The Story of the Siena Pianoforte!
This amazing looking piano has an equally amazing history. Built in 1800, The Siena Pianoforte was a wedding gift for a Siena farmer, Antonio Ferri, and his bride Rebecca Marchisio. The newlyweds stayed in Siena, raising wine-grapes, children and grand-children. The piano, on the other hand, traveled a great deal!
In 1867 the piano was sent to Paris for the Exposition. In 1868 it became the wedding gift from the city of Siena to the Crown Prince Umberto and was kept in Rome with other art treasures of the Royal Family. In the late 1880's, now King of Italy, Umberto visited Jerusalem and heard a talented pianist, an emigrant from Ukraine, named Mathis Yanovsky. He told him the story of The Siena Pianoforte and invited him to play it whenever he could come to Rome. Yanovsky died before he realized his dream. Years later, his grandson, Carmi, fulfulling a promise made to his grandfather, tried in vain to acquire permission to see the fabled pianoforte.
Years later, during WWII, Carmi was with a unit in the deserts of North Africa sifting through the sands and collecting what Rommel's retreating forces left behind. He was called upon to examine a large, plaster covered object buried in the sand. Carmi convinced his superiors that this was not a Nazi land mine and took the barely recognizable piano.

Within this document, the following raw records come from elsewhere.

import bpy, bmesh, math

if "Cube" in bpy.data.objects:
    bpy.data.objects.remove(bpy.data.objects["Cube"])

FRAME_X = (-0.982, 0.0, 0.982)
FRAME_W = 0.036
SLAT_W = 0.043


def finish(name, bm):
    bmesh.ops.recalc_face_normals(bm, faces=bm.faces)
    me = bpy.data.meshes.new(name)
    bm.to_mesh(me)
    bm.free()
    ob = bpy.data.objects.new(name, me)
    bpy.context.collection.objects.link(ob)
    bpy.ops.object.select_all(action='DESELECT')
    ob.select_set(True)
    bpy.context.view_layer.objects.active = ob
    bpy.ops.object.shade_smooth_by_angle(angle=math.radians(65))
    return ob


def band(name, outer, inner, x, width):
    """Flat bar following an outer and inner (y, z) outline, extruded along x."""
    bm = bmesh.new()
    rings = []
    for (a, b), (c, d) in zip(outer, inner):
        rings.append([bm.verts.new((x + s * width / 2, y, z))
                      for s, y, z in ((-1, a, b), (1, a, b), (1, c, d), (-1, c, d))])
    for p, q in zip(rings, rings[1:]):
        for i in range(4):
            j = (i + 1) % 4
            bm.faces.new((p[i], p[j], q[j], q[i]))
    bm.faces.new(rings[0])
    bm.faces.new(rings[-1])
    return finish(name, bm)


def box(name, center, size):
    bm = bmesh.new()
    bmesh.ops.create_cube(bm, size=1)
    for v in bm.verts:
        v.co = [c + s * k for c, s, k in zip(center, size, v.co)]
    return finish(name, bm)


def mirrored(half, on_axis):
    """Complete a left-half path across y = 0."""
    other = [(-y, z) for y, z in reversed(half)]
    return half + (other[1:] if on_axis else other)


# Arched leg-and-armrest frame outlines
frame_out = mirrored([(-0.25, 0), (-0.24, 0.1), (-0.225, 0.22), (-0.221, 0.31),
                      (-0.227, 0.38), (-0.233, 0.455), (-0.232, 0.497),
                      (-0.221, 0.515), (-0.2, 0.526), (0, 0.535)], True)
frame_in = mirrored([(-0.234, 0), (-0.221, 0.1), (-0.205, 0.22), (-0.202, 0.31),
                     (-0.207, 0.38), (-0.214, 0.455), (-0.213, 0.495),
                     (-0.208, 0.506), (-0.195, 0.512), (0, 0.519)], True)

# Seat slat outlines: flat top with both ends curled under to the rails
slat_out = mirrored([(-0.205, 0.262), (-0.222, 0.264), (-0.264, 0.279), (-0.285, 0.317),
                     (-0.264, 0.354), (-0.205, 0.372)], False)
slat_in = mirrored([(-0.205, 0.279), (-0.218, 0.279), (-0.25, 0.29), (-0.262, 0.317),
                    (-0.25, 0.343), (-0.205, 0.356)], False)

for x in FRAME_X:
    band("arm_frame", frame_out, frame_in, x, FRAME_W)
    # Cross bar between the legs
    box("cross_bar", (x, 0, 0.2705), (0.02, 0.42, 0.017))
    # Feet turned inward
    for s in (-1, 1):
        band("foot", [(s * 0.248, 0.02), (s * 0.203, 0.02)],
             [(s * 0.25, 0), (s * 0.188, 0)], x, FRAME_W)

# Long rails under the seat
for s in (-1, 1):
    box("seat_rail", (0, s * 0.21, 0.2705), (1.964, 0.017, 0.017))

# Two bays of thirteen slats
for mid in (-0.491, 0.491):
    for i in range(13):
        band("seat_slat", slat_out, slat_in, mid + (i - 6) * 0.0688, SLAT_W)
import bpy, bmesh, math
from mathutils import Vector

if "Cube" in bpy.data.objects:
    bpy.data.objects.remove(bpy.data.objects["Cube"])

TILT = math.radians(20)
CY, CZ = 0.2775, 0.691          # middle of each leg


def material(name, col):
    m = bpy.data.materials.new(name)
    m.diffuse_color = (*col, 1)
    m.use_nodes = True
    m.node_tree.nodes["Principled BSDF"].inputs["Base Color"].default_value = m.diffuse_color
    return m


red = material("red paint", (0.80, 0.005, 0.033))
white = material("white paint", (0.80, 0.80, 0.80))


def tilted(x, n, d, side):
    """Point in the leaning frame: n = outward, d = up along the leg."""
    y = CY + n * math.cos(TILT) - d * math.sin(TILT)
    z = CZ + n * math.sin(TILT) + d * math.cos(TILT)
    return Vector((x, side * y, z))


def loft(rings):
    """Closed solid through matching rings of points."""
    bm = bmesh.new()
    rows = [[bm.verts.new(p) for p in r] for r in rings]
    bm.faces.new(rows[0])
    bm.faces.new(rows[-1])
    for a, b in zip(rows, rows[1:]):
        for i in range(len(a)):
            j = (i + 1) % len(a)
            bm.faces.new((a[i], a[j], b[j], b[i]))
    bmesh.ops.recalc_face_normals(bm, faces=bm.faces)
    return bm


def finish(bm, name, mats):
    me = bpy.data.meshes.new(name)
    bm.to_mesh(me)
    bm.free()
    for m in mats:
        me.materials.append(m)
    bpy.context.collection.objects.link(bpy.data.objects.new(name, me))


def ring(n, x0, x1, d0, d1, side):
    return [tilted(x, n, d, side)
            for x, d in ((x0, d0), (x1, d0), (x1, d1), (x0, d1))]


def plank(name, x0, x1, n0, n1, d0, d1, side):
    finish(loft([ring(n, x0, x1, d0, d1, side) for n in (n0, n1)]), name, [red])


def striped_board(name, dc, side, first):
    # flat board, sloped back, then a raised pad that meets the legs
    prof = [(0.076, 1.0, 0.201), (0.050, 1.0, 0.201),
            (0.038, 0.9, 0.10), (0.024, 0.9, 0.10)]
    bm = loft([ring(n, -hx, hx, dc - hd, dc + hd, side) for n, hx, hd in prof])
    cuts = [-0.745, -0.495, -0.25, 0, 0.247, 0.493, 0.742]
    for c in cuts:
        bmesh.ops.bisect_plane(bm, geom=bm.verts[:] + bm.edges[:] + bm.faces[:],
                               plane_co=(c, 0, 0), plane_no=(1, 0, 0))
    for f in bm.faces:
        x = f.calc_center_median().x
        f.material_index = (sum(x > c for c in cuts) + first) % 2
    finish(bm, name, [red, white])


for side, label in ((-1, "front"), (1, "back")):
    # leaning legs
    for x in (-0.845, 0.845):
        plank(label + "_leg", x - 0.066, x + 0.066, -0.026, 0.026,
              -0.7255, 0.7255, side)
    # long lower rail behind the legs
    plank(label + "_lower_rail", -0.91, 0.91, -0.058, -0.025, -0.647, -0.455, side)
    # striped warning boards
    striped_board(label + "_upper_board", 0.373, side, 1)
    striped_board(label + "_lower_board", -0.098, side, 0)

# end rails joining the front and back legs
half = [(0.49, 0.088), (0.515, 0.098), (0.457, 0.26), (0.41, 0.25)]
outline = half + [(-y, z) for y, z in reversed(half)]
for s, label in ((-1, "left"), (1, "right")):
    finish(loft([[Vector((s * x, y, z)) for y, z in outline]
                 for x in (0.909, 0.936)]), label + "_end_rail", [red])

Consigned to the extremity of an ordnance camp deep in Egypt, Carmi convinced the officer in charge to turn the piano over to the Brisih Special Service section. It was repaired in short order and Carmi went back to his unit.
The piano, however, continued its travels and went with military entertainers as far as Palestine where it was eventually sold to a Tel-Aviv junk dealer. It passed from owner to owner and was used as a hive for a bee-keeper, an incubator and even a meat refrigeration unit for a butcher! It was eventually left to rot in a Tel-Aviv city dump.
Carmi, retired from the service, came home to Tel-Aviv. He planned on opening his old piano workshop. One day his children told him that they had found his first job. When he investigated their find he discovered his old friend from the sands of Northern Africa, turned-over and baking in the sun. He thought that the instrument was beyond repair. He thought it over for the night, returned to the dump the next day and discovered the piano was gone.
Fortunately, it turned up in his shop days later, delivered there by a music lover who found it and handed it over to Carmi with orders to fix it. He changed his mind and in a fit of temper pounded his fist on the piano, cracking the plaster covering and revealing a little wooden cherub. Carmi paid the man off quickly and then just as quickly began uncovering the plaster. What he discovered was an elaborately carved case with friezes of plump, drunken cherubs hauling their drunken queen across the face of the piano. Carmi dug out an old picture of the Italian King's piano and discovered it was the very one in his shop.
Carmi eventually finished restoring the piano and the recording that I played this morning was made on it. What a story!
Photo and facts from Boston Skyline cd “The Siena Pianoforte.”